### Record extracts
☆ ☆ ☆ ☆

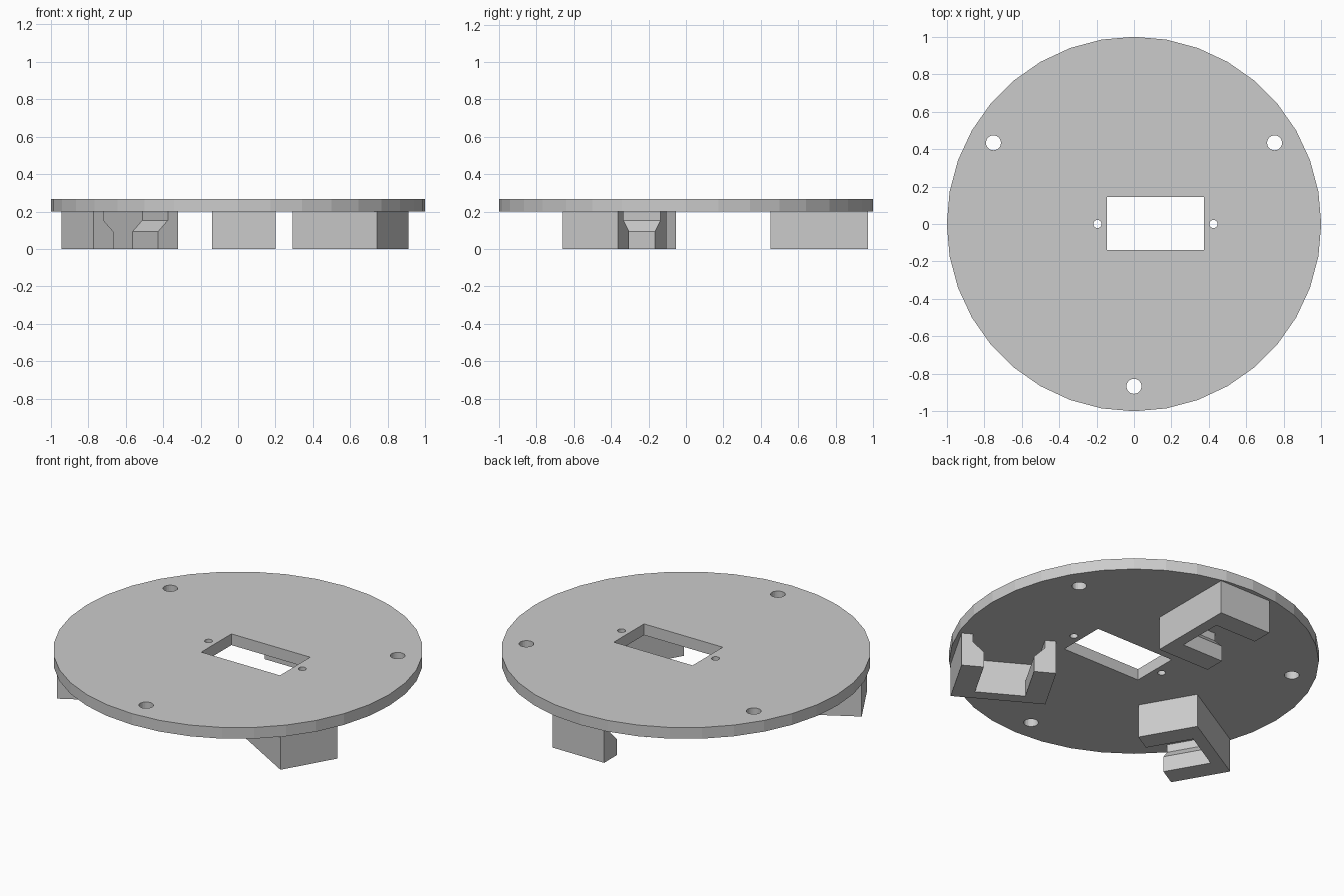
import bpy
import bmesh
from math import cos, sin, pi, radians
from mathutils import Matrix, Vector

if "Cube" in bpy.data.objects:
    bpy.data.objects.remove(bpy.data.objects["Cube"])

PLATE_BOTTOM, PLATE_TOP = 0.2, 0.267

grey = bpy.data.materials.new("light_grey")
grey.use_nodes = True
grey.diffuse_color = (0.6, 0.6, 0.6, 1)
grey.node_tree.nodes["Principled BSDF"].inputs["Base Color"].default_value = (0.6, 0.6, 0.6, 1)


def prism(name, outline, direction):
    """Closed solid from a flat 3D outline swept along a direction."""
    bm = bmesh.new()
    face = bm.faces.new([bm.verts.new(p) for p in outline])
    swept = bmesh.ops.extrude_face_region(bm, geom=[face])
    moved = [v for v in swept["geom"] if isinstance(v, bmesh.types.BMVert)]
    bmesh.ops.translate(bm, verts=moved, vec=Vector(direction))
    bmesh.ops.recalc_face_normals(bm, faces=bm.faces)
    mesh = bpy.data.meshes.new(name)
    bm.to_mesh(mesh)
    bm.free()
    mesh.materials.append(grey)
    obj = bpy.data.objects.new(name, mesh)
    bpy.context.collection.objects.link(obj)
    return obj


def cylinder(name, x, y, radius, sides, z0, z1):
    ring = [(x + radius * cos(2 * pi * i / sides), y + radius * sin(2 * pi * i / sides), z0)
            for i in range(sides)]
    return prism(name, ring, (0, 0, z1 - z0))


def block(name, x0, x1, y0, y1, z0, z1):
    return prism(name, [(x0, y0, z0), (x1, y0, z0), (x1, y1, z0), (x0, y1, z0)], (0, 0, z1 - z0))


def cut(target, cutter):
    """Subtract the cutter from the target, then discard the cutter."""
    cutter.hide_render = True
    mod = target.modifiers.new("cut", "BOOLEAN")
    mod.operation, mod.solver, mod.object = "DIFFERENCE", "EXACT", cutter
    bpy.context.view_layer.objects.active = target
    bpy.ops.object.modifier_apply(modifier=mod.name)
    bpy.data.objects.remove(cutter)


# Round plate with an off-centre window, two small screw holes and three mounting holes
plate = cylinder("round_plate", 0, 0, 1, 36, PLATE_BOTTOM, PLATE_TOP)
cut(plate, block("window_cutter", -0.145, 0.375, -0.14, 0.145, 0.1, 0.4))
for x in (-0.195, 0.425):
    cut(plate, cylinder("screw_hole_cutter", x, 0, 0.022, 20, 0.1, 0.4))
for angle in (30, 150, 270):
    a = radians(angle)
    cut(plate, cylinder("mount_hole_cutter", 0.867 * cos(a), 0.867 * sin(a), 0.04, 24, 0.1, 0.4))

# Three slotted brackets under the plate, one every 120 degrees
MID_Y, WIDE, NARROW = 0.712, 0.198, 0.138
half_slot = [(NARROW, -0.1), (NARROW, 0.093), (WIDE, 0.153), (WIDE, 0.3)]
slot = half_slot + [(-w, z) for w, z in reversed(half_slot)]
for i, side in enumerate(("back", "right", "left")):
    bracket = block(side + "_bracket", -0.14, 0.2, 0.452, 0.972, 0, PLATE_BOTTOM)
    cut(bracket, prism("slot_cutter", [(-0.3, MID_Y + w, z) for w, z in slot], (0.432, 0, 0)))
    bracket.data.transform(Matrix.Rotation(radians(120 * i), 4, "Z"))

☆ ☆ ☆ ☆

### About this task
Among the records above, how many lines contain the word "data"? Answer with the number by itself.

### Exercise response
7